AIM OF THE EXERCISE
Go through the entries below and print, exactly, the lines starting at the one with "bpy.data.objects.remove(cutter)" and ending at the one with "for name, y, z", keeping both ends and no others.

INPUT MATERIAL
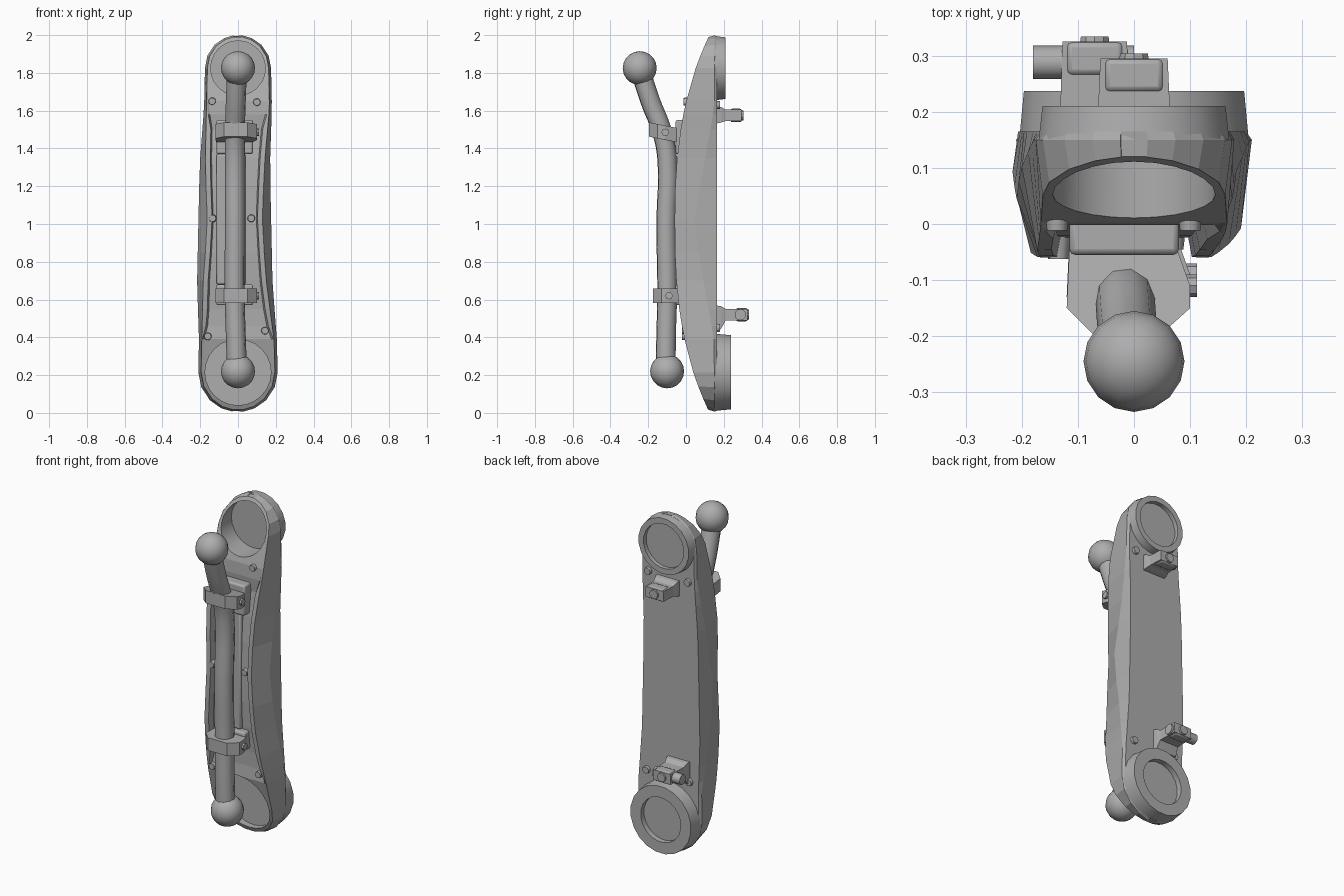
import bpy, bmesh, math
from mathutils import Vector

cube = bpy.data.objects.get("Cube")
if cube:
    bpy.data.objects.remove(cube)

grey = bpy.data.materials.new("mid grey")
grey.use_nodes = True
grey.diffuse_color = (0.42, 0.42, 0.42, 1)
grey.node_tree.nodes["Principled BSDF"].inputs["Base Color"].default_value = (0.42, 0.42, 0.42, 1)


def finish(ob, name, smooth=True):
    ob.name = name
    ob.data.materials.clear()
    ob.data.materials.append(grey)
    if smooth:
        bpy.ops.object.select_all(action='DESELECT')
        ob.select_set(True)
        bpy.context.view_layer.objects.active = ob
        bpy.ops.object.shade_smooth_by_angle(angle=math.radians(30))
    return ob


def mesh_object(name, bm, smooth=False):
    bmesh.ops.recalc_face_normals(bm, faces=bm.faces)
    me = bpy.data.meshes.new(name)
    bm.to_mesh(me)
    bm.free()
    ob = bpy.data.objects.new(name, me)
    bpy.context.collection.objects.link(ob)
    return finish(ob, name, smooth)


def rod_between(name, a, b, r1, r2=None, sides=16):
    a, b = Vector(a), Vector(b)
    bpy.ops.mesh.primitive_cone_add(vertices=sides, radius1=r1, radius2=r2 or r1,
                                    depth=(b - a).length, location=(a + b) / 2)
    ob = bpy.context.object
    ob.rotation_euler = (b - a).to_track_quat('Z', 'Y').to_euler()
    return finish(ob, name)


def block(name, x, y, z, bevel=0.01):
    bpy.ops.mesh.primitive_cube_add(size=1)
    ob = bpy.context.object
    ob.location = [(p[0] + p[1]) / 2 for p in (x, y, z)]
    ob.scale = [p[1] - p[0] for p in (x, y, z)]
    bpy.ops.object.transform_apply(location=False, rotation=False, scale=True)
    mod = ob.modifiers.new("soft_edges", 'BEVEL')
    mod.width, mod.segments = bevel, 2
    return finish(ob, name)


def loft(name, sections):
    bm = bmesh.new()
    rings = [[bm.verts.new(p) for p in s] for s in sections]
    n = len(rings[0])
    for a, b in zip(rings, rings[1:]):
        for i in range(n):
            bm.faces.new((a[i], a[(i + 1) % n], b[(i + 1) % n], b[i]))
    bm.faces.new(rings[0])
    bm.faces.new(rings[-1])
    return mesh_object(name, bm)


# Arm body: cross-sections stacked in z, round at both ends
LOW, HIGH, R_LOW, R_HIGH, BACK = 0.215, 1.825, 0.21, 0.175, 0.165


def front_y(z):
    return -0.06 + 0.18 * abs(z - 1) ** 2.5


def section(zc, r, up):
    def at(scale):
        return zc + up * scale
    z = at(1)
    mid = max(0, 1 - abs(z - 1) / 0.62)
    shift = -0.017 * min(1, mid * 2)
    ridge = max(0.15 - 0.11 * mid, front_y(z) + 0.015)
    fs = 0.93 - 0.18 * mid
    rail = r * fs - 0.025 * min(1, mid * 6)
    rail = max(rail, r * fs * 0.7)
    groove = 0.035 * min(1, mid * 5)
    half = [(r * 0.95, BACK, at(0.98)), (r, ridge, z),
            (r * fs, front_y(z), at(0.95)),
            (rail - 0.004 * r, front_y(z) + 0.001, at(0.95)),
            (rail * 0.94, front_y(z) + 0.001 + groove, at(0.95))]
    return ([(x + shift, y, h) for x, y, h in half] +
            [(-x + shift, y, h) for x, y, h in reversed(half)])


rows = []
for a in (-82, -65, -45, -22, 0):
    a = math.radians(a)
    rows.append(section(LOW, R_LOW * math.cos(a), R_LOW * math.sin(a)))
for z in (0.39, 0.46, 0.55, 0.7, 0.85, 1.03, 1.2, 1.35, 1.5, 1.58, 1.65):
    f = (z - LOW) / (HIGH - LOW)
    rows.append(section(z, R_LOW + (R_HIGH - R_LOW) * f, 0))
for a in (0, 22, 45, 65, 82):
    a = math.radians(a)
    rows.append(section(HIGH, R_HIGH * math.cos(a), R_HIGH * math.sin(a)))
body = loft("arm_body", rows)

# Pockets in the front of the body at both ends
for z, r in ((LOW, 0.175), (HIGH, 0.145)):
    cutter = rod_between("pocket_cutter", (0, -0.3, z), (0, 0.145, z), r, sides=24)
    cutter.hide_render = True
    mod = body.modifiers.new("pocket", 'BOOLEAN')
    mod.operation, mod.object, mod.solver = 'DIFFERENCE', cutter, 'EXACT'
    bpy.context.view_layer.objects.active = body
    bpy.ops.object.modifier_apply(modifier=mod.name)
    bpy.data.objects.remove(cutter)


# Raised hub rings on the back, with a recessed disc
def hub_ring(name, z, r, hole, back):
    bm = bmesh.new()
    profile = [(hole, 0.15), (r, 0.15), (r * 0.96, back), (hole, back)]
    n = 20
    rings = []
    for i in range(n):
        a = 2 * math.pi * (i + 0.5) / n
        rings.append([bm.verts.new((q * math.sin(a), y, z + q * math.cos(a))) for q, y in profile])
    for i in range(n):
        p, q = rings[i], rings[(i + 1) % n]
        for j in range(4):
            bm.faces.new((p[j], p[(j + 1) % 4], q[(j + 1) % 4], q[j]))
    mesh_object(name, bm, True)


hub_ring("lower_hub_ring", LOW, 0.207, 0.132, 0.237)
hub_ring("upper_hub_ring", HIGH, 0.172, 0.132, 0.21)
rod_between("lower_hub_disc", (0, 0.15, LOW), (0, 0.205, LOW), 0.135, sides=24)
rod_between("upper_hub_disc", (0, 0.15, HIGH), (0, 0.185, HIGH), 0.135, sides=24)

# Bent hose with ball ends
curve = bpy.data.curves.new("hose", 'CURVE')
curve.dimensions = '3D'
curve.bevel_depth, curve.bevel_resolution = 0.053, 3
curve.use_fill_caps = True
path = [(-0.005, -0.245, 1.82), (-0.012, -0.185, 1.64), (-0.016, -0.13, 1.5), (-0.017, -0.1, 1.35),
        (-0.017, -0.105, 1.0), (-0.017, -0.1, 0.6), (-0.012, -0.105, 0.42), (-0.005, -0.107, 0.22)]
spline = curve.splines.new('BEZIER')
spline.bezier_points.add(len(path) - 1)
for bp, co in zip(spline.bezier_points, path):
    bp.co = co
    bp.handle_left_type = bp.handle_right_type = 'AUTO'
spline.resolution_u = 4
hose = bpy.data.objects.new("hose", curve)
bpy.context.collection.objects.link(hose)
curve.materials.append(grey)
for name, y, z in (("upper_ball", -0.245, 1.825), ("lower_ball", -0.1, 0.22)):
    bpy.ops.mesh.primitive_uv_sphere_add(segments=16, ring_count=10, radius=0.09, location=(0, y, z))
    finish(bpy.context.object, name)

# Hose clamps with mounting pads and side screws
collar = [(-0.115, -0.02), (-0.12, -0.13), (-0.075, -0.175), (0.05, -0.175),
          (0.1, -0.13), (0.1, -0.09), (0.075, -0.02)]
for side, z, tilt, dy in (("upper", 1.485, -0.2, -0.02), ("lower", 0.62, 0, 0)):
    def tier(h):
        return [(x, y + dy, z + h + tilt * (y + 0.1)) for x, y in collar]
    loft(side + "_clamp", [tier(-0.038), tier(0.038)])
    rod_between(side + "_clamp_screw", (0.07, -0.09 + dy, z), (0.112, -0.09 + dy, z), 0.02, sides=8)
block("upper_clamp_pad", (-0.115, 0.08), (-0.055, 0.02), (1.37, 1.55))
block("lower_clamp_pad", (-0.115, 0.08), (-0.055, 0.02), (0.57, 0.68))
block("front_spine_plate", (-0.115, 0.04), (-0.035, 0.0), (0.68, 1.37))

# Screws on the front rails and on the back plate
for i, (x, y, z) in enumerate([(-0.135, -0.062, 1.03), (0.07, -0.045, 1.03), (-0.137, -0.012, 1.65),
                               (0.1, -0.012, 1.645), (-0.16, -0.02, 0.405), (0.143, -0.02, 0.435)]):
    rod_between(f"front_screw_{i}", (x, y + 0.06, z), (x, y, z), 0.025, 0.018, 12)
for i, (x, z) in enumerate([(-0.14, 0.45), (0.14, 0.45), (-0.13, 1.63), (0.13, 1.63)]):
    rod_between(f"back_screw_{i}", (x, 0.15, z), (x, 0.18, z), 0.024, 0.02, 12)


# Tapered lugs on the back with end bosses
def lug(name, x, w, z, tip, foot):
    levels = [(0.15, w, foot, 0.05), (0.185, w * 0.95, foot * 0.85, 0.045),
              (0.21, w * 0.85, 0.03, 0.03), (tip, w * 0.8, 0.03, 0.03)]
    loft(name, [[(x - s, y, z - lo), (x + s, y, z - lo), (x + s, y, z + hi), (x - s, y, z + hi)]
                for y, s, lo, hi in levels])
    block(name + "_boss", (x - w * 0.7, x + w * 0.7), (tip - 0.06, tip), (z - 0.036, z + 0.036))
    rod_between(name + "_bolt", (x, tip - 0.02, z), (x, tip + 0.009, z), 0.03, 0.026, 10)


lug("upper_lug", 0.0, 0.075, 1.575, 0.295, 0.045)
lug("lower_lug", -0.07, 0.072, 0.52, 0.325, 0.09)
rod_between("lower_lug_pin", (-0.18, 0.288, 0.52), (0.0, 0.288, 0.52), 0.03, sides=12)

RESULT OF THE EXERCISE
    bpy.data.objects.remove(cutter)


# Raised hub rings on the back, with a recessed disc
def hub_ring(name, z, r, hole, back):
    bm = bmesh.new()
    profile = [(hole, 0.15), (r, 0.15), (r * 0.96, back), (hole, back)]
    n = 20
    rings = []
    for i in range(n):
        a = 2 * math.pi * (i + 0.5) / n
        rings.append([bm.verts.new((q * math.sin(a), y, z + q * math.cos(a))) for q, y in profile])
    for i in range(n):
        p, q = rings[i], rings[(i + 1) % n]
        for j in range(4):
            bm.faces.new((p[j], p[(j + 1) % 4], q[(j + 1) % 4], q[j]))
    mesh_object(name, bm, True)


hub_ring("lower_hub_ring", LOW, 0.207, 0.132, 0.237)
hub_ring("upper_hub_ring", HIGH, 0.172, 0.132, 0.21)
rod_between("lower_hub_disc", (0, 0.15, LOW), (0, 0.205, LOW), 0.135, sides=24)
rod_between("upper_hub_disc", (0, 0.15, HIGH), (0, 0.185, HIGH), 0.135, sides=24)

# Bent hose with ball ends
curve = bpy.data.curves.new("hose", 'CURVE')
curve.dimensions = '3D'
curve.bevel_depth, curve.bevel_resolution = 0.053, 3
curve.use_fill_caps = True
path = [(-0.005, -0.245, 1.82), (-0.012, -0.185, 1.64), (-0.016, -0.13, 1.5), (-0.017, -0.1, 1.35),
        (-0.017, -0.105, 1.0), (-0.017, -0.1, 0.6), (-0.012, -0.105, 0.42), (-0.005, -0.107, 0.22)]
spline = curve.splines.new('BEZIER')
spline.bezier_points.add(len(path) - 1)
for bp, co in zip(spline.bezier_points, path):
    bp.co = co
    bp.handle_left_type = bp.handle_right_type = 'AUTO'
spline.resolution_u = 4
hose = bpy.data.objects.new("hose", curve)
bpy.context.collection.objects.link(hose)
curve.materials.append(grey)
for name, y, z in (("upper_ball", -0.245, 1.825), ("lower_ball", -0.1, 0.22)):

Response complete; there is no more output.